    May 07, 2014

    Rahul Bhuria asked: What are the provisions of the Border Defence Cooperation Agreement between India and China and what is China’s ‘neighborhood diplomacy’?

    Rup Narayan Das replies: The Border Defence Cooperation Agreement (BDCA) is the latest round of Confidence Building Measure (CBM) signed in October 2013 between India and China. There has been a slew of CBMs between the two countries that started in September 1993 with the signing of the Agreement on the Maintenance of Peace and Tranquility along the Line of Actual Control in the India-China Border, which was followed up in 1996, 2005 and in 2012. The thrust of the latest CBM – BDCA - is to, as the very name suggests, prevent occurrence of border incursions along the Line of Actual Control (LAC), which is not clearly defined or demarcated. This at times leads to overlapping claims. The CBMs provide both procedural and institutional mechanisms like the border personnel meetings and the flag meetings between the defence personnel of the two countries to address such overlapping claims and amicably resolve such issues. This is, however, no substitute for the border dispute settlement for which the two countries have the Special Representatives Talks. The BDCA while reiterating provisions of most of the earlier CBMs provides for certain additional mechanisms. The most significant Article in the BDCA is Article VI which stipulates that the two sides shall not follow or tail patrols of the other side in areas where there is no common understanding of the LAC.

    China’s ‘Neighbourhood Diplomacy’, by Chinese accounts, means maintaining a peaceful and stable environment in its neighbourhood and to integrate China’s development with the development of the neighbouring countries.

    Posted on April 30. 2014

    Naval symposium in China: Decoding the outcome

    The Code for Unplanned Encounters at Sea (CUES) is a small but positive sign towards better communication channels between navies to reduce tension in the seas. But for CUES to become a reality many issues need to be resolved including the time frame for implementation.

    April 29, 2014

    The Indian Navy’s ‘China’ dilemma

    The naval exercise at Qingdao does not detract from the fact that the India-China maritime relationship is essentially an uneasy one. Each side is uncomfortable with the other’s presence in its own theatre of nautical influence, but both recognise the other’s dominance in their respective maritime ‘backyards’.

    April 28, 2014

    India-China Strategic Economic Dialogue (SED): Progress and Prognosis

    This work reviews the significance and progress of Strategic Economic Dialogue (SED) in India-China relations. But addressing macroeconomic subject matters that concern the two countries’ strategic interests requires methodological deliberations that must be balanced and nuanced. The SED needs to be upgraded to a level of equal deliberation mechanism, where Beijing must address India’s economic and strategic concerns.

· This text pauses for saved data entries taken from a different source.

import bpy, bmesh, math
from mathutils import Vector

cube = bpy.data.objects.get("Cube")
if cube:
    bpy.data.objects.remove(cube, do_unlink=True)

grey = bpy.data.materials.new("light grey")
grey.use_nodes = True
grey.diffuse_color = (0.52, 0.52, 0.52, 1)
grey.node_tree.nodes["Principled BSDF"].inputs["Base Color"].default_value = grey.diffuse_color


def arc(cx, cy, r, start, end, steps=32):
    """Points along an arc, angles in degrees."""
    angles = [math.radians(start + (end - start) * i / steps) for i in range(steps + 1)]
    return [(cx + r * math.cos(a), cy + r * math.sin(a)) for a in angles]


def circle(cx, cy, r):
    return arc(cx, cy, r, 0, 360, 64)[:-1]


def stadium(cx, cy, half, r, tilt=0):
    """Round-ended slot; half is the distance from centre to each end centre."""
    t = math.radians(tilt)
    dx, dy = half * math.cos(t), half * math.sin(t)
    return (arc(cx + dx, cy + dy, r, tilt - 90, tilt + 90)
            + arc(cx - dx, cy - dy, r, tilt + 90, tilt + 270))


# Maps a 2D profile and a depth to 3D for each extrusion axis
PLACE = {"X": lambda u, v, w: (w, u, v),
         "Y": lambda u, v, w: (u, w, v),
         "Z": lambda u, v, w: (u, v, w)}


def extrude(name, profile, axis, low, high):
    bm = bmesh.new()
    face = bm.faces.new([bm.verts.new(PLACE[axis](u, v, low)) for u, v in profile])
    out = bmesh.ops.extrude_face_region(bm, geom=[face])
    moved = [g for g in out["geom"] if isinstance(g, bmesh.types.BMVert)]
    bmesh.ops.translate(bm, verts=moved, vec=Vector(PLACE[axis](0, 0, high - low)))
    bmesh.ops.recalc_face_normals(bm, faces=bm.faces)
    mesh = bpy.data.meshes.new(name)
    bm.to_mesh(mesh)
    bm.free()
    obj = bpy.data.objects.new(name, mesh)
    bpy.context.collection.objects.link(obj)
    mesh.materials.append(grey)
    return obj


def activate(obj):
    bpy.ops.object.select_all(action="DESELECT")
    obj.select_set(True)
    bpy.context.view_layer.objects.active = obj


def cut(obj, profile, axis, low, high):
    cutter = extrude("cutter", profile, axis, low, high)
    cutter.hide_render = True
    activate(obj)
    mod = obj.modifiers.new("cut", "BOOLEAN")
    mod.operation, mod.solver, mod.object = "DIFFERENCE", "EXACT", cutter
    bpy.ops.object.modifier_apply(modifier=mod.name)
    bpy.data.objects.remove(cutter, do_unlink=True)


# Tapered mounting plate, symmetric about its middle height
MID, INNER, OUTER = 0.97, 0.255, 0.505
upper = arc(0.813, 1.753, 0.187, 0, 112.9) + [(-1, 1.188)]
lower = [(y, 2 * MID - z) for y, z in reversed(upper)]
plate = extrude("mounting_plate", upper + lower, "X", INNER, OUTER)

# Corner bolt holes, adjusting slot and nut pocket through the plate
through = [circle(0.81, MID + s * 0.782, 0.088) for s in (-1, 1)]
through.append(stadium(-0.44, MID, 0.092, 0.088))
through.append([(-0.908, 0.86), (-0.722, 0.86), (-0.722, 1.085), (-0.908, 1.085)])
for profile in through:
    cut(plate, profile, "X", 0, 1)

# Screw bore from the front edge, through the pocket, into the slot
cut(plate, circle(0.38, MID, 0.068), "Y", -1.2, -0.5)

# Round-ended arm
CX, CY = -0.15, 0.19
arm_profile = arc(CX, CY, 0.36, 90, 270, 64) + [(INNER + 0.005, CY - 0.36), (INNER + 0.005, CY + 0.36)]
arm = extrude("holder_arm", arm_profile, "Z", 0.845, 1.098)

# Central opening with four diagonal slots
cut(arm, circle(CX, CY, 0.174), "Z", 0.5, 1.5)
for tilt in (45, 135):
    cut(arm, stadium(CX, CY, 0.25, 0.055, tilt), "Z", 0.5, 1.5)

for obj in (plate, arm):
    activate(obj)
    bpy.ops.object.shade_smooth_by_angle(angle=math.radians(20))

    April 03, 2014

    China at your doorstep: Looking east from India’s northeast

    Myanmar and India have followed separate political paths only to find it converging in recent times. Myanmar’s other neighbour China has had a much larger footprint in the country. India has to calibrate its engagement with Myanmar to not just effectively implement its Look East policy but also manage the contiguous border regions of Northeast India given the ground realities.

    March 18, 2014

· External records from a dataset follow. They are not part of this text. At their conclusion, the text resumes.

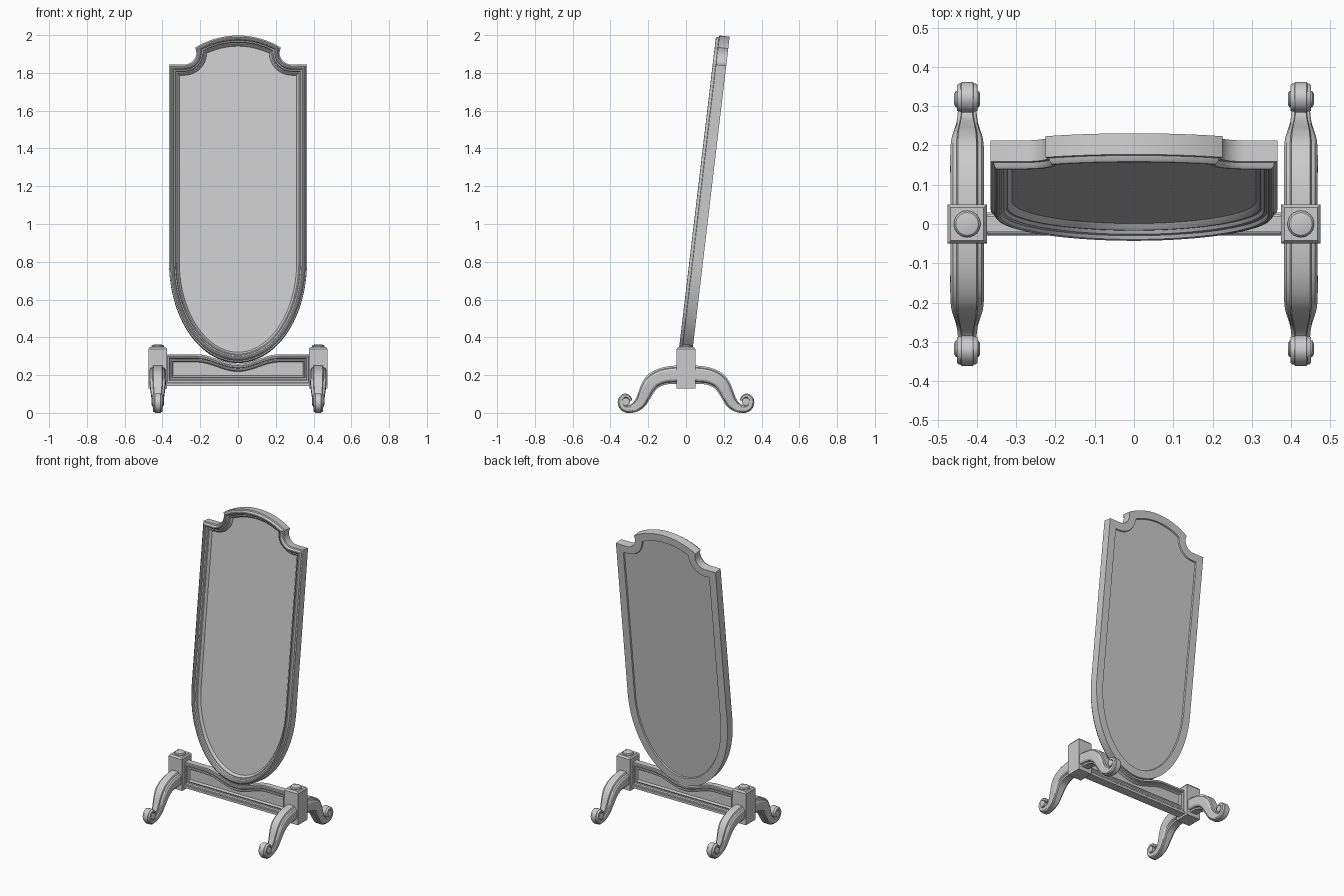
import bpy, bmesh, math
from mathutils import Vector

if "Cube" in bpy.data.objects:
    bpy.data.objects.remove(bpy.data.objects["Cube"])


def loft(name, rings, wrap=False, angle=30):
    """Bridge closed rings of points; cap the ends unless wrapped."""
    bm = bmesh.new()
    vs = [[bm.verts.new(p) for p in r] for r in rings]
    n = len(vs[0])
    pairs = list(zip(vs, vs[1:])) + ([(vs[-1], vs[0])] if wrap else [])
    for a, b in pairs:
        for i in range(n):
            j = (i + 1) % n
            bm.faces.new((a[i], a[j], b[j], b[i]))
    if not wrap:
        bm.faces.new(vs[0])
        bm.faces.new(vs[-1])
    bmesh.ops.recalc_face_normals(bm, faces=bm.faces)
    me = bpy.data.meshes.new(name)
    bm.to_mesh(me)
    bm.free()
    ob = bpy.data.objects.new(name, me)
    bpy.context.collection.objects.link(ob)
    bpy.ops.object.select_all(action='DESELECT')
    ob.select_set(True)
    bpy.context.view_layer.objects.active = ob
    bpy.ops.object.shade_smooth_by_angle(angle=math.radians(angle))
    return ob


def lathe(name, x, profile, n, turn=0.0):
    """Stack of n-sided rings around a vertical axis; profile = (radius, z)."""
    return loft(name, [[(x + r * math.cos(turn + math.tau * i / n),
                         r * math.sin(turn + math.tau * i / n), z) for i in range(n)]
                       for r, z in profile])


def mirrored(half):
    return half + [(-x, v) for x, v in reversed(half[1:-1])]


# Mirror outline, inset by d: elliptical foot, straight sides, notched arch
A, B, S, L = 0.365, 0.535, 1.585, 1.74
R, r, CX = 0.433, 0.065, 0.285


def mirror_outline(d):
    half = []
    for i in range(33):
        t = -math.pi / 2 + math.pi / 2 * i / 32
        n = Vector((math.cos(t) / A, math.sin(t) / B)).normalized()
        half.append((A * math.cos(t) - d * n.x, B + B * math.sin(t) - d * n.y))
    half[0] = (0.0, d)
    half.append((A - d, S - d))
    c1, c2, r1, r2 = Vector((0, L - R)), Vector((CX, S + r)), R - d, r + d
    D = (c2 - c1).length
    e = (c2 - c1) / D
    a = (r1 * r1 - r2 * r2 + D * D) / (2 * D)
    p = c1 + a * e + math.sqrt(r1 * r1 - a * a) * Vector((-e.y, e.x))
    end = math.atan2(p.y - c2.y, p.x - c2.x) % math.tau
    for i in range(13):
        t = 1.5 * math.pi + (end - 1.5 * math.pi) * i / 12
        half.append((c2.x + r2 * math.cos(t), c2.y + r2 * math.sin(t)))
    start = math.atan2(p.y - c1.y, p.x)
    for i in range(1, 15):
        t = start + (math.pi / 2 - start) * i / 14
        half.append((r1 * math.cos(t), c1.y + r1 * math.sin(t)))
    half[-1] = (0.0, L - d)
    return mirrored(half)


TILT = math.radians(6.75)


def tilted(d, w):
    c, s = math.cos(TILT), math.sin(TILT)
    return [(x, -0.045 + w * c + v * s, 0.272 - w * s + v * c) for x, v in mirror_outline(d)]


# Moulded frame (inset, depth) and the glass panel
frame_profile = [(0.05, 0.072), (0, 0.072), (0, 0.018), (0.007, 0.016), (0.010, 0.006),
                 (0.014, 0.001), (0.019, 0), (0.024, 0.003), (0.027, 0.012), (0.034, 0.015),
                 (0.038, 0.024), (0.043, 0.024), (0.048, 0.029), (0.055, 0.041), (0.055, 0.06)]
loft("mirror_frame", [tilted(d, w) for d, w in frame_profile], wrap=True)
loft("mirror_glass", [tilted(0.049, 0.04), tilted(0.049, 0.064)])


# Stretcher outline, inset by d: flat bottom, top edge dipping at the centre
def stretcher_outline(d, y):
    half = [(0, 0.145 + 1.3 * d), (0.385 - d, 0.145 + 1.3 * d), (0.385 - d, 0.31 - d)]
    for i in range(25):
        x = 0.22 * (1 - i / 24)
        half.append((x, 0.31 - d - 0.05 * math.cos(math.pi * x / 0.44) ** 2))
    return [(x, y, z) for x, z in mirrored(half)]


side = [(0, 0.02), (0.010, 0.02), (0.013, 0.026), (0.020, 0.026), (0.024, 0.019),
        (0.030, 0.018), (0.035, 0.022), (0.039, 0.018), (0.042, 0.008)]
stretcher_profile = [(d, -y) for d, y in side] + [(d, y) for d, y in reversed(side)]
loft("stretcher_moulding", [stretcher_outline(d, y) for d, y in stretcher_profile], wrap=True)
loft("stretcher_panel", [stretcher_outline(0.03, -0.01), stretcher_outline(0.03, 0.01)])
loft("stretcher_rail", [[(x, y, z) for y, z in
                         ((-0.029, 0.143), (0.029, 0.143), (0.029, 0.158),
                          (0.022, 0.166), (-0.022, 0.166), (-0.029, 0.158))]
                        for x in (-0.38, 0.38)])

# Leg spine: y, z, half thickness, half width
spine = [Vector(p) for p in (
    (0, .202, .048, .043), (.06, .202, .048, .043), (.12, .194, .046, .043),
    (.17, .171, .044, .043), (.20, .135, .040, .040), (.222, .09, .035, .034),
    (.245, .05, .031, .028), (.28, .025, .024, .024), (.318, .021, .020, .025),
    (.342, .041, .017, .026), (.345, .070, .014, .026), (.325, .090, .012, .026),
    (.302, .083, .010, .026), (.292, .064, .008, .026))]
section = [(0.55, 1), (0.64, 0.8), (0.85, 0.72), (1, 0.5)]
section += [(s, -t) for s, t in reversed(section)]
section += [(-s, -t) for s, t in section]


def catmull(pts, steps):
    out = []
    ext = [2 * pts[0] - pts[1]] + pts + [2 * pts[-1] - pts[-2]]
    for a, b, c, d in zip(ext, ext[1:], ext[2:], ext[3:]):
        for k in range(steps):
            t = k / steps
            out.append(0.5 * (2 * b + (c - a) * t + (2 * a - 5 * b + 4 * c - d) * t * t
                              + (3 * b - a - 3 * c + d) * t ** 3))
    return out + [pts[-1]]


path = catmull(spine, 4)


def leg_rings(px, sy):
    rings = []
    for i, p in enumerate(path):
        q = path[min(i + 1, len(path) - 1)] - path[max(i - 1, 0)]
        n = Vector((-q[1], q[0])).normalized()
        rings.append([(px + s * p[3], sy * (p[0] + t * p[2] * n.x), p[1] + t * p[2] * n.y)
                      for s, t in section])
    return rings


# Posts, caps, scrolled legs on both sides
for sx, label in ((-1, "left"), (1, "right")):
    px = 0.425 * sx
    q = math.sqrt(2)
    lathe(label + "_post", px, [(0.05 * q, 0.13), (0.05 * q, 0.337), (0.042 * q, 0.348)],
          4, math.pi / 4)
    lathe(label + "_post_cap", px, [(0.034, 0.345), (0.034, 0.353), (0.029, 0.359),
                                    (0.016, 0.362)], 24)
    for sy, end in ((-1, "front"), (1, "back")):
        loft(f"{label}_{end}_leg", leg_rings(px, sy), angle=25)
        loft(f"{label}_{end}_scroll_eye",
             [[(px + x, sy * (0.318 + rad * math.cos(math.tau * i / 20)),
                0.058 + rad * math.sin(math.tau * i / 20)) for i in range(20)]
              for x, rad in ((-0.033, 0.014), (-0.029, 0.021), (0.029, 0.021), (0.033, 0.014))])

    India-China relations: Visa issue

    Since China has now become an important location for international sports events, sportspersons from Arunachal Pradesh, who want to participate in such events, are not able to do so because of the Chinese practice of issuing stapled visas. This category of sportspersons should be issued regular Chinese visa to enable them to participate.

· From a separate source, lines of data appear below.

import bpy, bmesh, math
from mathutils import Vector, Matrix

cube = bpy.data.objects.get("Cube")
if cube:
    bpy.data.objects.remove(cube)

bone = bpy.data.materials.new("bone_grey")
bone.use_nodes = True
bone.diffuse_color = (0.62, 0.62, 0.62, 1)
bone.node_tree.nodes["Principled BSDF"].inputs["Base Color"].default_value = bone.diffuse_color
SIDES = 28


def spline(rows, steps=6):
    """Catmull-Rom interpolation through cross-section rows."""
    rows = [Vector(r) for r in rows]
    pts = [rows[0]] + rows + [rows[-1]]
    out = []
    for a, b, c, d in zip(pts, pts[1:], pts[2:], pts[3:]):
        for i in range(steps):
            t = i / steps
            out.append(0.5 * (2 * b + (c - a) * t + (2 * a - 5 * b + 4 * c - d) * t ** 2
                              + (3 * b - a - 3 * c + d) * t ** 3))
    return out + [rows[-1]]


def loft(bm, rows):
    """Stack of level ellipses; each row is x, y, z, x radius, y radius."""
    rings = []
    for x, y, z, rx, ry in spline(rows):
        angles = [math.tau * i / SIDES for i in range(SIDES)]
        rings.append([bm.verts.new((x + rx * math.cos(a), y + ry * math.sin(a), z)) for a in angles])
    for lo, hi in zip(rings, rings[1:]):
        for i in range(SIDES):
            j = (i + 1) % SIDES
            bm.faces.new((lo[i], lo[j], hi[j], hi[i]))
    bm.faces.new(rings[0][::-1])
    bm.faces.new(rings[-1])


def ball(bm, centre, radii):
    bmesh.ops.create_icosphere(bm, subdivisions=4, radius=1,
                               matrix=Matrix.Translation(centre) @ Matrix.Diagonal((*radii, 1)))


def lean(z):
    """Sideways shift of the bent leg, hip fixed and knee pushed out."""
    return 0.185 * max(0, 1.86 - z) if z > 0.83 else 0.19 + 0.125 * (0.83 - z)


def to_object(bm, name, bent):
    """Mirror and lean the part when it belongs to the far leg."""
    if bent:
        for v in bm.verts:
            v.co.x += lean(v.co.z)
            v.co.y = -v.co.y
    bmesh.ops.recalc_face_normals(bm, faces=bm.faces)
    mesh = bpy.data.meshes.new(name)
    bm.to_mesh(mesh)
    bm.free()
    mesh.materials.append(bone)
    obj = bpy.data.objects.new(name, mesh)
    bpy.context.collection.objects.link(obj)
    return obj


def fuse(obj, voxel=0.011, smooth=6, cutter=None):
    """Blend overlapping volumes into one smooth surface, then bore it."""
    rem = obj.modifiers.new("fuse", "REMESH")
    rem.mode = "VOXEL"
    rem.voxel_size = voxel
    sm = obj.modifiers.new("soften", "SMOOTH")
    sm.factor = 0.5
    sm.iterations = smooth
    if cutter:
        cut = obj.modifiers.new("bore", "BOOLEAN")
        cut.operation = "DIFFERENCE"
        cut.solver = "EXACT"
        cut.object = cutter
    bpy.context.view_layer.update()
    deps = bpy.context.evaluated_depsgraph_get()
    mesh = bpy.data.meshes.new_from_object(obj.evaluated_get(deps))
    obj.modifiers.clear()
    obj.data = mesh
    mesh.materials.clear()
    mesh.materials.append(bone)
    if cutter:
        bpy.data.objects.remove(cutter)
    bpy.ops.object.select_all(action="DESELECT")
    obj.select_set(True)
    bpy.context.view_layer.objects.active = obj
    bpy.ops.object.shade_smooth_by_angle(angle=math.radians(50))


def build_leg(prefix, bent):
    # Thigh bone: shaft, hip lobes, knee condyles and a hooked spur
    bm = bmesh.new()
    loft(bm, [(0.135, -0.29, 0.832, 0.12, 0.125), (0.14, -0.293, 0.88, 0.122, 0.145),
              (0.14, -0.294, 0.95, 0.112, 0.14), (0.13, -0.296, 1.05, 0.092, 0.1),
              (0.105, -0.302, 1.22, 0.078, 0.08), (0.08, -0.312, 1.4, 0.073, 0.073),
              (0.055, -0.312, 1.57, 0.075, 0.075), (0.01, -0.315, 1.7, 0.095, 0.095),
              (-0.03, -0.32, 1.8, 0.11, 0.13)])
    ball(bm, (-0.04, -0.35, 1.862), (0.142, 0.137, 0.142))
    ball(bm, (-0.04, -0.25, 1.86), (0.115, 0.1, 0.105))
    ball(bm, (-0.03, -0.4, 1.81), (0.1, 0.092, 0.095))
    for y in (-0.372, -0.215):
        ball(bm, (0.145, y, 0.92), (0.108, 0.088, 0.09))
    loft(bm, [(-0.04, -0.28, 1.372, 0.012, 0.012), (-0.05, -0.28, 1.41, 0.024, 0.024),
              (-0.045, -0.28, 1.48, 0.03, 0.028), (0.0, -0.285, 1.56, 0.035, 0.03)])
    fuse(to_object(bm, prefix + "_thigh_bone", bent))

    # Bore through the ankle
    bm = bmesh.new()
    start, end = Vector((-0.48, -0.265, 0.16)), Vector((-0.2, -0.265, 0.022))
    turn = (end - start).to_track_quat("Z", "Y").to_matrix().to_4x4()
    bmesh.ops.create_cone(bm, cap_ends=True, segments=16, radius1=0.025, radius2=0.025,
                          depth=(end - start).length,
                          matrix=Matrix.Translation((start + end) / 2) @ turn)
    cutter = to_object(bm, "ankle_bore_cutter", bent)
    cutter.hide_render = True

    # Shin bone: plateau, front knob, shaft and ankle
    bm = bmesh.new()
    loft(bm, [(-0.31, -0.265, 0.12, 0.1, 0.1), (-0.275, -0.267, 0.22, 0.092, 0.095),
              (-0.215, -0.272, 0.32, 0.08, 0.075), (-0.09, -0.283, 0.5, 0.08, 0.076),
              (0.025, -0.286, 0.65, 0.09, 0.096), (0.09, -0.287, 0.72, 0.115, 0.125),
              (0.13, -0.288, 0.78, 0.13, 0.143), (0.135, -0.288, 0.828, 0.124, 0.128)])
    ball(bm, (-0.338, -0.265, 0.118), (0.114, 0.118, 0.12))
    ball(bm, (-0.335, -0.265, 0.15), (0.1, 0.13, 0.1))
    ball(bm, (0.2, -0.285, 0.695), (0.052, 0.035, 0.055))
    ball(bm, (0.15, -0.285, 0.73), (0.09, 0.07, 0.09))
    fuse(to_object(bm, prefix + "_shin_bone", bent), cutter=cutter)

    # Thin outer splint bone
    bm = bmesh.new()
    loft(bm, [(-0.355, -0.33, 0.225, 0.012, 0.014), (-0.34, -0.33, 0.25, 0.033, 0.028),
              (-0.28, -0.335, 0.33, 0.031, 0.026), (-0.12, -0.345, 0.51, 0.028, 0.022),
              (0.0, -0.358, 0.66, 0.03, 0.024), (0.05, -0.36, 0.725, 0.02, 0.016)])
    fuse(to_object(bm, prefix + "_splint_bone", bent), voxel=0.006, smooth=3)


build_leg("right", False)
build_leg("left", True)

    March 18, 2014

    India-China talks: why soft border is not an option

    Soft border is neither an option nor a means to resolve the India-China border dispute. In Chinese conceptualization where borders are innately strategic frontiers, the idea of soft border is a misnomer. India should keep a distinction between the notions of soft border and boundary resolution.

    March 03, 2014